Rendered images with source text:

=== Section Start ===

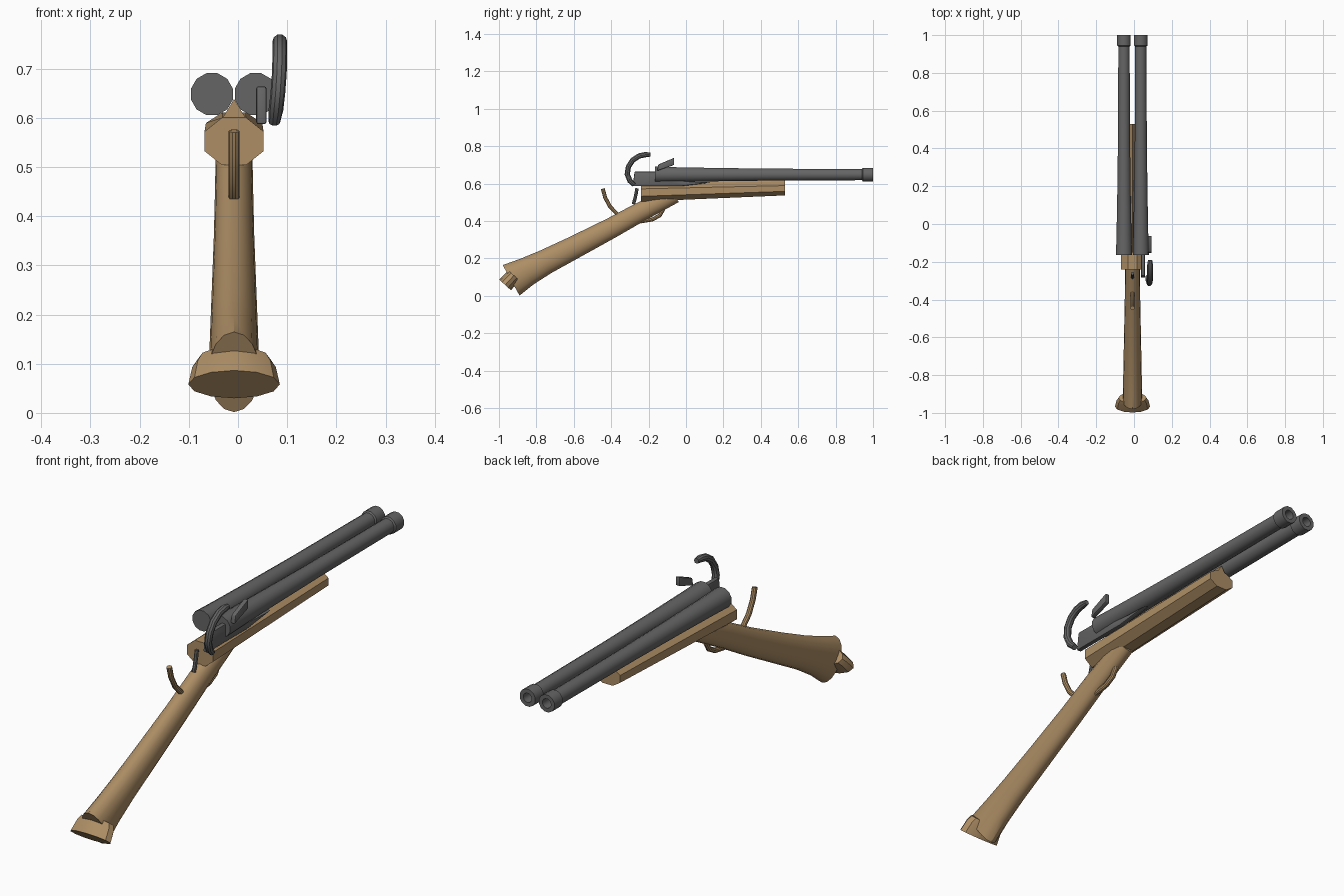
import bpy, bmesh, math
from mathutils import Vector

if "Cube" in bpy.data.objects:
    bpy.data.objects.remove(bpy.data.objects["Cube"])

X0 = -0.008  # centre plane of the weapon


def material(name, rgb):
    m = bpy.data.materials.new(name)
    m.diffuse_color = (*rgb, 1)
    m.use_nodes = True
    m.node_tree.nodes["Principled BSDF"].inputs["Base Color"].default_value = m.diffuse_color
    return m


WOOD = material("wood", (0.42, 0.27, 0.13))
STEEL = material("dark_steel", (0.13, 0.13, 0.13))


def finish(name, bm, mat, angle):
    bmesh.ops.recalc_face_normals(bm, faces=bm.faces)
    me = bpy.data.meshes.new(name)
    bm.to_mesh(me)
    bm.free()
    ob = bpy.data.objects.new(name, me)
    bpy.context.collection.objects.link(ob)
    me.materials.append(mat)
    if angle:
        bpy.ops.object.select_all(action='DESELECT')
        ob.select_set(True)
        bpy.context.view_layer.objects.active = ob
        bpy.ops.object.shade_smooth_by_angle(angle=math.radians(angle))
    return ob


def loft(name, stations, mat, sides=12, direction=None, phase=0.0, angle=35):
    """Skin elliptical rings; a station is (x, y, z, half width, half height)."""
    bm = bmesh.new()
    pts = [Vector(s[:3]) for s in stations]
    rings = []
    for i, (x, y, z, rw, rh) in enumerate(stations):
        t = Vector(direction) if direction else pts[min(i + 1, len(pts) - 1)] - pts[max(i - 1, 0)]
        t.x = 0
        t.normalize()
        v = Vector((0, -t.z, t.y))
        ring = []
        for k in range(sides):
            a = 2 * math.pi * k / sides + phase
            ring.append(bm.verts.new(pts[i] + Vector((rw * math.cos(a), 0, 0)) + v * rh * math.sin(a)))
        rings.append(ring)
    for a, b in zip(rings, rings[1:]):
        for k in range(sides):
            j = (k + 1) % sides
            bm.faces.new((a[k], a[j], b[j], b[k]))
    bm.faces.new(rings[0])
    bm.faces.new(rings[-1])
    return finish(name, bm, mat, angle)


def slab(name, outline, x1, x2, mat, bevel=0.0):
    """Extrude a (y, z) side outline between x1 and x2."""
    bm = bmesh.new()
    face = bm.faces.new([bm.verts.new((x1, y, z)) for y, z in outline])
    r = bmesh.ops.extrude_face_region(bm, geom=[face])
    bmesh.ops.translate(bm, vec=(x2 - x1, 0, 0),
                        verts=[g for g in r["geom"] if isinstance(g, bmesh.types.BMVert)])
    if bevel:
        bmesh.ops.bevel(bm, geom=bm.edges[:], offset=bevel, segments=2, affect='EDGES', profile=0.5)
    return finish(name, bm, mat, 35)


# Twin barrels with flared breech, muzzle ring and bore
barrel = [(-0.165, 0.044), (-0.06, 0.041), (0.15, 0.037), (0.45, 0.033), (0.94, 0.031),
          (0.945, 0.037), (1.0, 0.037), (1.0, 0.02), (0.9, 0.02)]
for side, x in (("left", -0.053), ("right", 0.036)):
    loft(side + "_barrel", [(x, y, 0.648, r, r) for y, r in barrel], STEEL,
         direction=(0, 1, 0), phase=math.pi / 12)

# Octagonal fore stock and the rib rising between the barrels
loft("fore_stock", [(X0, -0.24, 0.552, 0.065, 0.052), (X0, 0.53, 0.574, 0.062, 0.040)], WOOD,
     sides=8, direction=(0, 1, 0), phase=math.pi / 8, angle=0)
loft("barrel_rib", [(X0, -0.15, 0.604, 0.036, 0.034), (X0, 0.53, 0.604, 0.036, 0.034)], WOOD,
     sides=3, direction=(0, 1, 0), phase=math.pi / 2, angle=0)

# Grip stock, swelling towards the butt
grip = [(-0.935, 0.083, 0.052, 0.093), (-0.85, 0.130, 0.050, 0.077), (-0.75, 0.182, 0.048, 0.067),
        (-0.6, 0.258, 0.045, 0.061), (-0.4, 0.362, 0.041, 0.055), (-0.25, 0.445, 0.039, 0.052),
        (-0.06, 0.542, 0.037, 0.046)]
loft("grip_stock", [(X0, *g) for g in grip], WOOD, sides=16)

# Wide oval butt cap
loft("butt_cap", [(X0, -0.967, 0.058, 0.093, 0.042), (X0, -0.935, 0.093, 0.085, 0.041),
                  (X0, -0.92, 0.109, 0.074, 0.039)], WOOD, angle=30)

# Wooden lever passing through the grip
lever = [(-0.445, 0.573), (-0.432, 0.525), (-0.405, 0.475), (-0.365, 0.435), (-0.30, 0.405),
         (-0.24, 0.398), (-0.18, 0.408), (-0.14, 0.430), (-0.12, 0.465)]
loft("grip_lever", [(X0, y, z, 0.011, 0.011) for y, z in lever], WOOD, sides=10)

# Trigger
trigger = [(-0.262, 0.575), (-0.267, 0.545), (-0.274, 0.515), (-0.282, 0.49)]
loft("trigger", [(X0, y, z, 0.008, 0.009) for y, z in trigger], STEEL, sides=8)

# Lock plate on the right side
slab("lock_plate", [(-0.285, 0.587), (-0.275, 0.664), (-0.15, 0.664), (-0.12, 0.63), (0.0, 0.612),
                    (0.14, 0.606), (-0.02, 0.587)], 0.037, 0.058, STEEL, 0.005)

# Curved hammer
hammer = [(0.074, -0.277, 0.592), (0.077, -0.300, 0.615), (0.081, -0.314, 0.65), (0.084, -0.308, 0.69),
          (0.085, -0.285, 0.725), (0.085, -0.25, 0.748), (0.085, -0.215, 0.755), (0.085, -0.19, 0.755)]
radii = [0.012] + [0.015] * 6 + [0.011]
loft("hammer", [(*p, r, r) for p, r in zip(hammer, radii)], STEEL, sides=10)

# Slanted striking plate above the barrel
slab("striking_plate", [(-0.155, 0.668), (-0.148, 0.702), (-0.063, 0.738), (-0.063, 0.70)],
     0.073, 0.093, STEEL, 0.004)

=== Section End ===
=== Section Start ===

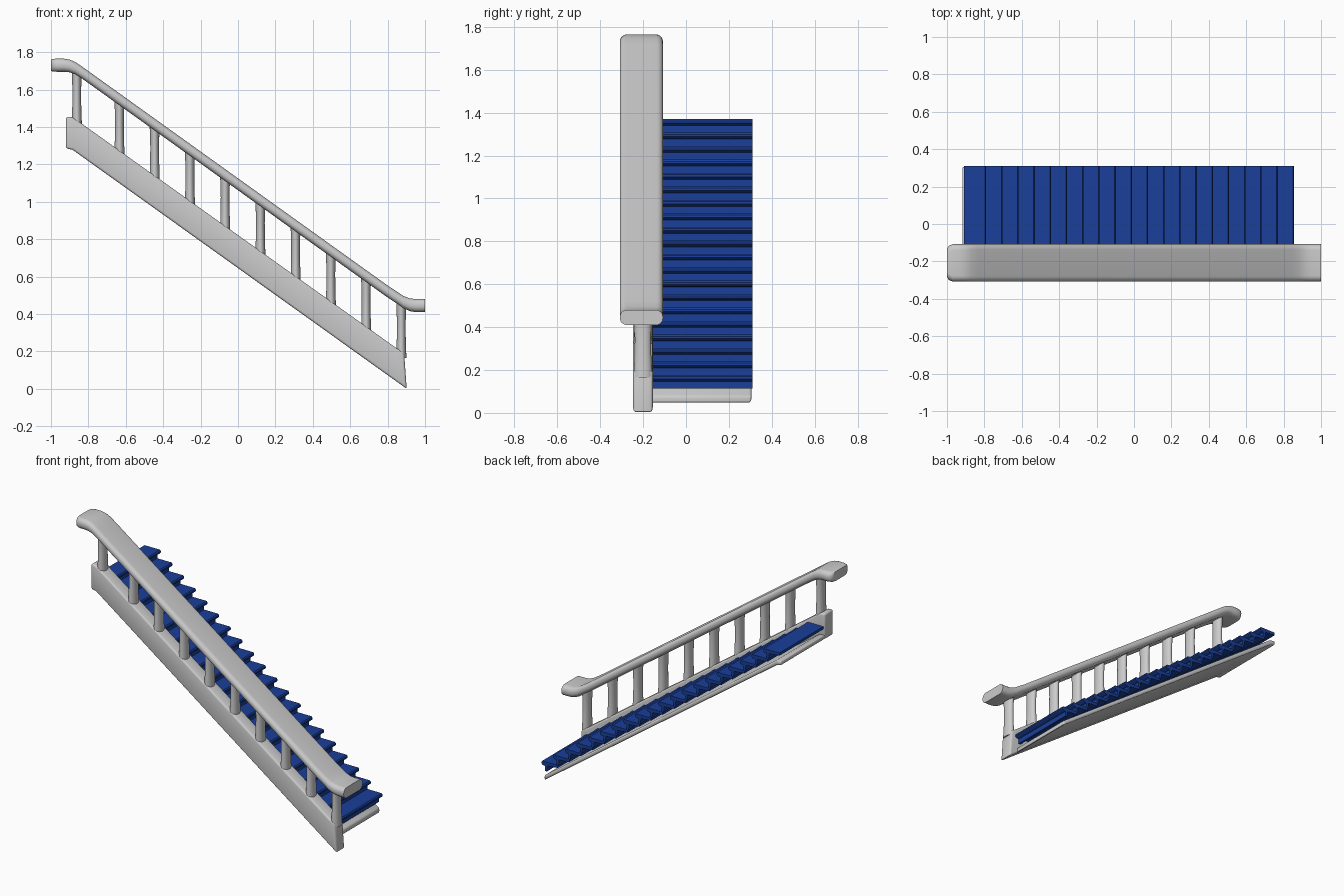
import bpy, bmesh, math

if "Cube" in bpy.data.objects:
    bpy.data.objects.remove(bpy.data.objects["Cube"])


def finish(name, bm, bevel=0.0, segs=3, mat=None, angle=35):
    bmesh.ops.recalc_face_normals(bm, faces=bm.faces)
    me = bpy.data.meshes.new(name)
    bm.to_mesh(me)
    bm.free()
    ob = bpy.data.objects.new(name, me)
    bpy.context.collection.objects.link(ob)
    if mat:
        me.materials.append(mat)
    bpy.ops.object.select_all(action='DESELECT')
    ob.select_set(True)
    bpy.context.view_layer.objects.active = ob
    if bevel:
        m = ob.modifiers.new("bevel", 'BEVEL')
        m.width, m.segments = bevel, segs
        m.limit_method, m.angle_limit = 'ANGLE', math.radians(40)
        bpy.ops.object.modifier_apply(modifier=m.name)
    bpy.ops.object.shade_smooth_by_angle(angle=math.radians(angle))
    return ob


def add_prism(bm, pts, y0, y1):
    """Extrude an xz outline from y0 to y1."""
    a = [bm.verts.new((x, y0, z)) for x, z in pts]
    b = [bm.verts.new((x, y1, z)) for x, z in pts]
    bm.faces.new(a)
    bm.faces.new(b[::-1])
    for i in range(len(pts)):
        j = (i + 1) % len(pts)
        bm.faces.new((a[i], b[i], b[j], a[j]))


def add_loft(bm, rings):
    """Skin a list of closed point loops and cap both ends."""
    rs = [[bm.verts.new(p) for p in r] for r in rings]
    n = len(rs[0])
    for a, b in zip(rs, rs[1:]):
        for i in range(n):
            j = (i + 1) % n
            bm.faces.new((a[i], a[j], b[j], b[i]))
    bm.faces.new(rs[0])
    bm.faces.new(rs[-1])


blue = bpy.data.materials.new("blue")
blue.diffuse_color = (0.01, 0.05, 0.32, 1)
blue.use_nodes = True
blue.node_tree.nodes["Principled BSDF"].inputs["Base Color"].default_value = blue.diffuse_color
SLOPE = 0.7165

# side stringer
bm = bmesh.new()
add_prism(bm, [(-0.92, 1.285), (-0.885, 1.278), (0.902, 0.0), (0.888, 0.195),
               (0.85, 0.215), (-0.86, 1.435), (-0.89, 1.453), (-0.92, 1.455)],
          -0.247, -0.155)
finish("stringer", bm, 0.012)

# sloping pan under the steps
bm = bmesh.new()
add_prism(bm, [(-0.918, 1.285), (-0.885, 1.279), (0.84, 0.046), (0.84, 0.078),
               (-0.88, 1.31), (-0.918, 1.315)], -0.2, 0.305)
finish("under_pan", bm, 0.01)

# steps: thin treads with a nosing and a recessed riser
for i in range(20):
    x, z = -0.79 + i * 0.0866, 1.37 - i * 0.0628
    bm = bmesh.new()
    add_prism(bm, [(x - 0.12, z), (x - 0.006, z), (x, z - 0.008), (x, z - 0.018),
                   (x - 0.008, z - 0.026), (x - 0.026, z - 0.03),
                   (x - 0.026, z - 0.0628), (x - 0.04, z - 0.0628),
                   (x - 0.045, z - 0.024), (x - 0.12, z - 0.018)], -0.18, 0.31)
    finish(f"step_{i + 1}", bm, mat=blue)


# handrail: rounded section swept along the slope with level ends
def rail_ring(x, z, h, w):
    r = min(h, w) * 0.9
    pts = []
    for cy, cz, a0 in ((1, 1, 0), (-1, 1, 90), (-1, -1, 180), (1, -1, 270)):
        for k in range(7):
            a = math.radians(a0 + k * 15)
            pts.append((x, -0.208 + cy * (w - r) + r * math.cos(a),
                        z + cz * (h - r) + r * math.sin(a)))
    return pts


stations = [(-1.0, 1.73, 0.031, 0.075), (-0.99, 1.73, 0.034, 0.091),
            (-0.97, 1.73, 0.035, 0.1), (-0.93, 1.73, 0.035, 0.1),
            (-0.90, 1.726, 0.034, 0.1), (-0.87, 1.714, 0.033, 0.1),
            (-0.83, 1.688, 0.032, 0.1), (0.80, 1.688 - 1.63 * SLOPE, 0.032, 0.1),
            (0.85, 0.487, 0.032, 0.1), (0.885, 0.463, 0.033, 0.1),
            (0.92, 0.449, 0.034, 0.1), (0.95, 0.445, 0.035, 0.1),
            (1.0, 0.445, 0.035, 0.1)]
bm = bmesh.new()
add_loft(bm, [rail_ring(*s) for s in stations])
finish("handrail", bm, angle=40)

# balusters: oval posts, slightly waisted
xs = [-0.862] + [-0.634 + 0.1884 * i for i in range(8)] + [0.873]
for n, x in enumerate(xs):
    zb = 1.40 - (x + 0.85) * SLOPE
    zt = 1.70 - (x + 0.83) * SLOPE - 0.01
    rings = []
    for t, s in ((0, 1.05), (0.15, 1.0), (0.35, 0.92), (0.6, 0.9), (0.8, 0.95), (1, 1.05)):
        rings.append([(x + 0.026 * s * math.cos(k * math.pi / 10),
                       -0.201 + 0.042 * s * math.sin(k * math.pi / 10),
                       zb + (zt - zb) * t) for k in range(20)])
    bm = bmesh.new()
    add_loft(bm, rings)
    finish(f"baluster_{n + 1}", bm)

=== Section End ===

## TASK REQUIREMENTS
Given the records above, return exactly the lines starting at the line containing "an xz outline" and ending at the line containing "n = len(rs[0])", including both.

## FINISHED TASK
    """Extrude an xz outline from y0 to y1."""
    a = [bm.verts.new((x, y0, z)) for x, z in pts]
    b = [bm.verts.new((x, y1, z)) for x, z in pts]
    bm.faces.new(a)
    bm.faces.new(b[::-1])
    for i in range(len(pts)):
        j = (i + 1) % len(pts)
        bm.faces.new((a[i], b[i], b[j], a[j]))


def add_loft(bm, rings):
    """Skin a list of closed point loops and cap both ends."""
    rs = [[bm.verts.new(p) for p in r] for r in rings]
    n = len(rs[0])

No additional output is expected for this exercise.